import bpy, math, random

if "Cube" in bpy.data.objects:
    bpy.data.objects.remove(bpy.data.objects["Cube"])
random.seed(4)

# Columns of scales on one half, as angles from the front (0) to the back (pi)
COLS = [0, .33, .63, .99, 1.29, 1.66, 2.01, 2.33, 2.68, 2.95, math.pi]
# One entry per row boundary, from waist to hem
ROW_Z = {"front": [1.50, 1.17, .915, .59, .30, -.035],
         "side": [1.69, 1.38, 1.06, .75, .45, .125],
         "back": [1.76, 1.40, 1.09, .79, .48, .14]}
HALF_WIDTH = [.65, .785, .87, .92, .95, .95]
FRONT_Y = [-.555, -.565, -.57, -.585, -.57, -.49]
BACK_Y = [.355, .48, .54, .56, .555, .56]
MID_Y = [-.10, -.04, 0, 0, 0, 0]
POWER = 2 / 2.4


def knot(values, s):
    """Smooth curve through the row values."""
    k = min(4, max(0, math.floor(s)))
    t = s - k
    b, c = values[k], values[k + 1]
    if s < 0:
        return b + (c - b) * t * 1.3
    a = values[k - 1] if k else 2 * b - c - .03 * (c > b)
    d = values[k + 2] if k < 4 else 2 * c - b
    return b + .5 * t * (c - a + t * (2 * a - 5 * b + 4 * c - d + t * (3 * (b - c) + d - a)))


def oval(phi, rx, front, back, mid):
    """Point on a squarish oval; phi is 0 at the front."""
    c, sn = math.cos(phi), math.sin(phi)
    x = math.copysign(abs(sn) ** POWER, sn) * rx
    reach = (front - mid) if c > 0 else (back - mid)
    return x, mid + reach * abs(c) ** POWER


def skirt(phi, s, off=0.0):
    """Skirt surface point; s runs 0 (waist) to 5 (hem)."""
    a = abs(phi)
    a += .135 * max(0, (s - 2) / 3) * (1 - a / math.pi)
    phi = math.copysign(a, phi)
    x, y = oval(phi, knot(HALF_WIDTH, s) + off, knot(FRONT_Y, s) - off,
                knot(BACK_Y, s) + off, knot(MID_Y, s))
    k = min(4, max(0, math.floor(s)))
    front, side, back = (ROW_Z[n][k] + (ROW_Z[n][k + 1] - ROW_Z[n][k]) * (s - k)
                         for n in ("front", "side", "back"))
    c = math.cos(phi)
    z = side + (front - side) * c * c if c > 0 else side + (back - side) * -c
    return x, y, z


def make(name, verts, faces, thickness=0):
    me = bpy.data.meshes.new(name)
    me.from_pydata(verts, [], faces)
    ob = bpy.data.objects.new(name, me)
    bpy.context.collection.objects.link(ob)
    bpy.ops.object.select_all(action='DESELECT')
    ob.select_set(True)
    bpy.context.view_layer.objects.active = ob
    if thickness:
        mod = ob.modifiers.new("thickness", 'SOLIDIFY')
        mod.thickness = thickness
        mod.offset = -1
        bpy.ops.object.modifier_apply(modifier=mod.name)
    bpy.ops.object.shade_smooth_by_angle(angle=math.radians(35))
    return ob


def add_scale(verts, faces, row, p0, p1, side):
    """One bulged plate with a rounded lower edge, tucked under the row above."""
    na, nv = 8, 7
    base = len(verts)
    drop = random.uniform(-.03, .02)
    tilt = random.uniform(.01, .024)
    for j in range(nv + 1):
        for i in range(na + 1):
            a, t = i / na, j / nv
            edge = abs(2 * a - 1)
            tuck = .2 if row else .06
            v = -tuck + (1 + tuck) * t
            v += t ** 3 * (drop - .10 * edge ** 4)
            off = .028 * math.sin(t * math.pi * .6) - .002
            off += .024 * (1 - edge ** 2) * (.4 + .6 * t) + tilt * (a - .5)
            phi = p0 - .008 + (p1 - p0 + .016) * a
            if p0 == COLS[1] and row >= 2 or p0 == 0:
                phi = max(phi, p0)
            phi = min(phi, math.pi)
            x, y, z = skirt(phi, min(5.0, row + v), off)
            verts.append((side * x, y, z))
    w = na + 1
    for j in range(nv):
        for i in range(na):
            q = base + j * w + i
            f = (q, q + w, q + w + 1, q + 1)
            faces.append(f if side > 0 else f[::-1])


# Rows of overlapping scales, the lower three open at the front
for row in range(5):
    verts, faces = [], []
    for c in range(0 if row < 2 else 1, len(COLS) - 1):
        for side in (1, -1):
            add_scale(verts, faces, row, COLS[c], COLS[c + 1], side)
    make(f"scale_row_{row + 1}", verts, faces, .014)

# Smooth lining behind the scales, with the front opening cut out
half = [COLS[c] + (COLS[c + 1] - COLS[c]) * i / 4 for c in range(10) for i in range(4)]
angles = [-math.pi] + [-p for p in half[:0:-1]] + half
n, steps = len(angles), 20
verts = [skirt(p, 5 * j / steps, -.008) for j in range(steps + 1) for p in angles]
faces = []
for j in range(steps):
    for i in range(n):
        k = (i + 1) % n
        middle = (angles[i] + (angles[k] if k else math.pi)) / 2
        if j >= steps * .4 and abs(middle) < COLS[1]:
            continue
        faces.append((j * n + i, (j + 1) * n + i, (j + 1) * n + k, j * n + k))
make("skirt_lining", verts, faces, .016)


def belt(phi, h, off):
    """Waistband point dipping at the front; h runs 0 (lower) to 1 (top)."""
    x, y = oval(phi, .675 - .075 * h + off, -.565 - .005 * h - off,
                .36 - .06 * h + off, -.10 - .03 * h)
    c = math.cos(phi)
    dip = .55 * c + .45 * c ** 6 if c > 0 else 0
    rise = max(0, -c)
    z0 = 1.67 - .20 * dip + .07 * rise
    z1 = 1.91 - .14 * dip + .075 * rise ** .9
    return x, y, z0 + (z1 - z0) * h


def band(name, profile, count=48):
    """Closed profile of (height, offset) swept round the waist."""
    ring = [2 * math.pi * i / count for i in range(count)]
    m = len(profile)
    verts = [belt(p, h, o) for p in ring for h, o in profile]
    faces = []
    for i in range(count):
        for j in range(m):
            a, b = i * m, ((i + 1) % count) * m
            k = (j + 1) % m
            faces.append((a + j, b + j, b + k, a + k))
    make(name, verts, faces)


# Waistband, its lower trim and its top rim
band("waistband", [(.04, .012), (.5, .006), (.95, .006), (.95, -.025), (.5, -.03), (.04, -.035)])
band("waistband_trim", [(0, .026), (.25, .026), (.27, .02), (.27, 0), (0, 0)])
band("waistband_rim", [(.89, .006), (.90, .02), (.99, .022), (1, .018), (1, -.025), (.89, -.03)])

**INSTRUCTIONS TO FOLLOW**
In this exercise, reproduce the material word for word, in full.

**TASK RESULT**
import bpy, math, random

if "Cube" in bpy.data.objects:
    bpy.data.objects.remove(bpy.data.objects["Cube"])
random.seed(4)

# Columns of scales on one half, as angles from the front (0) to the back (pi)
COLS = [0, .33, .63, .99, 1.29, 1.66, 2.01, 2.33, 2.68, 2.95, math.pi]
# One entry per row boundary, from waist to hem
ROW_Z = {"front": [1.50, 1.17, .915, .59, .30, -.035],
         "side": [1.69, 1.38, 1.06, .75, .45, .125],
         "back": [1.76, 1.40, 1.09, .79, .48, .14]}
HALF_WIDTH = [.65, .785, .87, .92, .95, .95]
FRONT_Y = [-.555, -.565, -.57, -.585, -.57, -.49]
BACK_Y = [.355, .48, .54, .56, .555, .56]
MID_Y = [-.10, -.04, 0, 0, 0, 0]
POWER = 2 / 2.4


def knot(values, s):
    """Smooth curve through the row values."""
    k = min(4, max(0, math.floor(s)))
    t = s - k
    b, c = values[k], values[k + 1]
    if s < 0:
        return b + (c - b) * t * 1.3
    a = values[k - 1] if k else 2 * b - c - .03 * (c > b)
    d = values[k + 2] if k < 4 else 2 * c - b
    return b + .5 * t * (c - a + t * (2 * a - 5 * b + 4 * c - d + t * (3 * (b - c) + d - a)))


def oval(phi, rx, front, back, mid):
    """Point on a squarish oval; phi is 0 at the front."""
    c, sn = math.cos(phi), math.sin(phi)
    x = math.copysign(abs(sn) ** POWER, sn) * rx
    reach = (front - mid) if c > 0 else (back - mid)
    return x, mid + reach * abs(c) ** POWER


def skirt(phi, s, off=0.0):
    """Skirt surface point; s runs 0 (waist) to 5 (hem)."""
    a = abs(phi)
    a += .135 * max(0, (s - 2) / 3) * (1 - a / math.pi)
    phi = math.copysign(a, phi)
    x, y = oval(phi, knot(HALF_WIDTH, s) + off, knot(FRONT_Y, s) - off,
                knot(BACK_Y, s) + off, knot(MID_Y, s))
    k = min(4, max(0, math.floor(s)))
    front, side, back = (ROW_Z[n][k] + (ROW_Z[n][k + 1] - ROW_Z[n][k]) * (s - k)
                         for n in ("front", "side", "back"))
    c = math.cos(phi)
    z = side + (front - side) * c * c if c > 0 else side + (back - side) * -c
    return x, y, z


def make(name, verts, faces, thickness=0):
    me = bpy.data.meshes.new(name)
    me.from_pydata(verts, [], faces)
    ob = bpy.data.objects.new(name, me)
    bpy.context.collection.objects.link(ob)
    bpy.ops.object.select_all(action='DESELECT')
    ob.select_set(True)
    bpy.context.view_layer.objects.active = ob
    if thickness:
        mod = ob.modifiers.new("thickness", 'SOLIDIFY')
        mod.thickness = thickness
        mod.offset = -1
        bpy.ops.object.modifier_apply(modifier=mod.name)
    bpy.ops.object.shade_smooth_by_angle(angle=math.radians(35))
    return ob


def add_scale(verts, faces, row, p0, p1, side):
    """One bulged plate with a rounded lower edge, tucked under the row above."""
    na, nv = 8, 7
    base = len(verts)
    drop = random.uniform(-.03, .02)
    tilt = random.uniform(.01, .024)
    for j in range(nv + 1):
        for i in range(na + 1):
            a, t = i / na, j / nv
            edge = abs(2 * a - 1)
            tuck = .2 if row else .06
            v = -tuck + (1 + tuck) * t
            v += t ** 3 * (drop - .10 * edge ** 4)
            off = .028 * math.sin(t * math.pi * .6) - .002
            off += .024 * (1 - edge ** 2) * (.4 + .6 * t) + tilt * (a - .5)
            phi = p0 - .008 + (p1 - p0 + .016) * a
            if p0 == COLS[1] and row >= 2 or p0 == 0:
                phi = max(phi, p0)
            phi = min(phi, math.pi)
            x, y, z = skirt(phi, min(5.0, row + v), off)
            verts.append((side * x, y, z))
    w = na + 1
    for j in range(nv):
        for i in range(na):
            q = base + j * w + i
            f = (q, q + w, q + w + 1, q + 1)
            faces.append(f if side > 0 else f[::-1])


# Rows of overlapping scales, the lower three open at the front
for row in range(5):
    verts, faces = [], []
    for c in range(0 if row < 2 else 1, len(COLS) - 1):
        for side in (1, -1):
            add_scale(verts, faces, row, COLS[c], COLS[c + 1], side)
    make(f"scale_row_{row + 1}", verts, faces, .014)

# Smooth lining behind the scales, with the front opening cut out
half = [COLS[c] + (COLS[c + 1] - COLS[c]) * i / 4 for c in range(10) for i in range(4)]
angles = [-math.pi] + [-p for p in half[:0:-1]] + half
n, steps = len(angles), 20
verts = [skirt(p, 5 * j / steps, -.008) for j in range(steps + 1) for p in angles]
faces = []
for j in range(steps):
    for i in range(n):
        k = (i + 1) % n
        middle = (angles[i] + (angles[k] if k else math.pi)) / 2
        if j >= steps * .4 and abs(middle) < COLS[1]:
            continue
        faces.append((j * n + i, (j + 1) * n + i, (j + 1) * n + k, j * n + k))
make("skirt_lining", verts, faces, .016)


def belt(phi, h, off):
    """Waistband point dipping at the front; h runs 0 (lower) to 1 (top)."""
    x, y = oval(phi, .675 - .075 * h + off, -.565 - .005 * h - off,
                .36 - .06 * h + off, -.10 - .03 * h)
    c = math.cos(phi)
    dip = .55 * c + .45 * c ** 6 if c > 0 else 0
    rise = max(0, -c)
    z0 = 1.67 - .20 * dip + .07 * rise
    z1 = 1.91 - .14 * dip + .075 * rise ** .9
    return x, y, z0 + (z1 - z0) * h


def band(name, profile, count=48):
    """Closed profile of (height, offset) swept round the waist."""
    ring = [2 * math.pi * i / count for i in range(count)]
    m = len(profile)
    verts = [belt(p, h, o) for p in ring for h, o in profile]
    faces = []
    for i in range(count):
        for j in range(m):
            a, b = i * m, ((i + 1) % count) * m
            k = (j + 1) % m
            faces.append((a + j, b + j, b + k, a + k))
    make(name, verts, faces)


# Waistband, its lower trim and its top rim
band("waistband", [(.04, .012), (.5, .006), (.95, .006), (.95, -.025), (.5, -.03), (.04, -.035)])
band("waistband_trim", [(0, .026), (.25, .026), (.27, .02), (.27, 0), (0, 0)])
band("waistband_rim", [(.89, .006), (.90, .02), (.99, .022), (1, .018), (1, -.025), (.89, -.03)])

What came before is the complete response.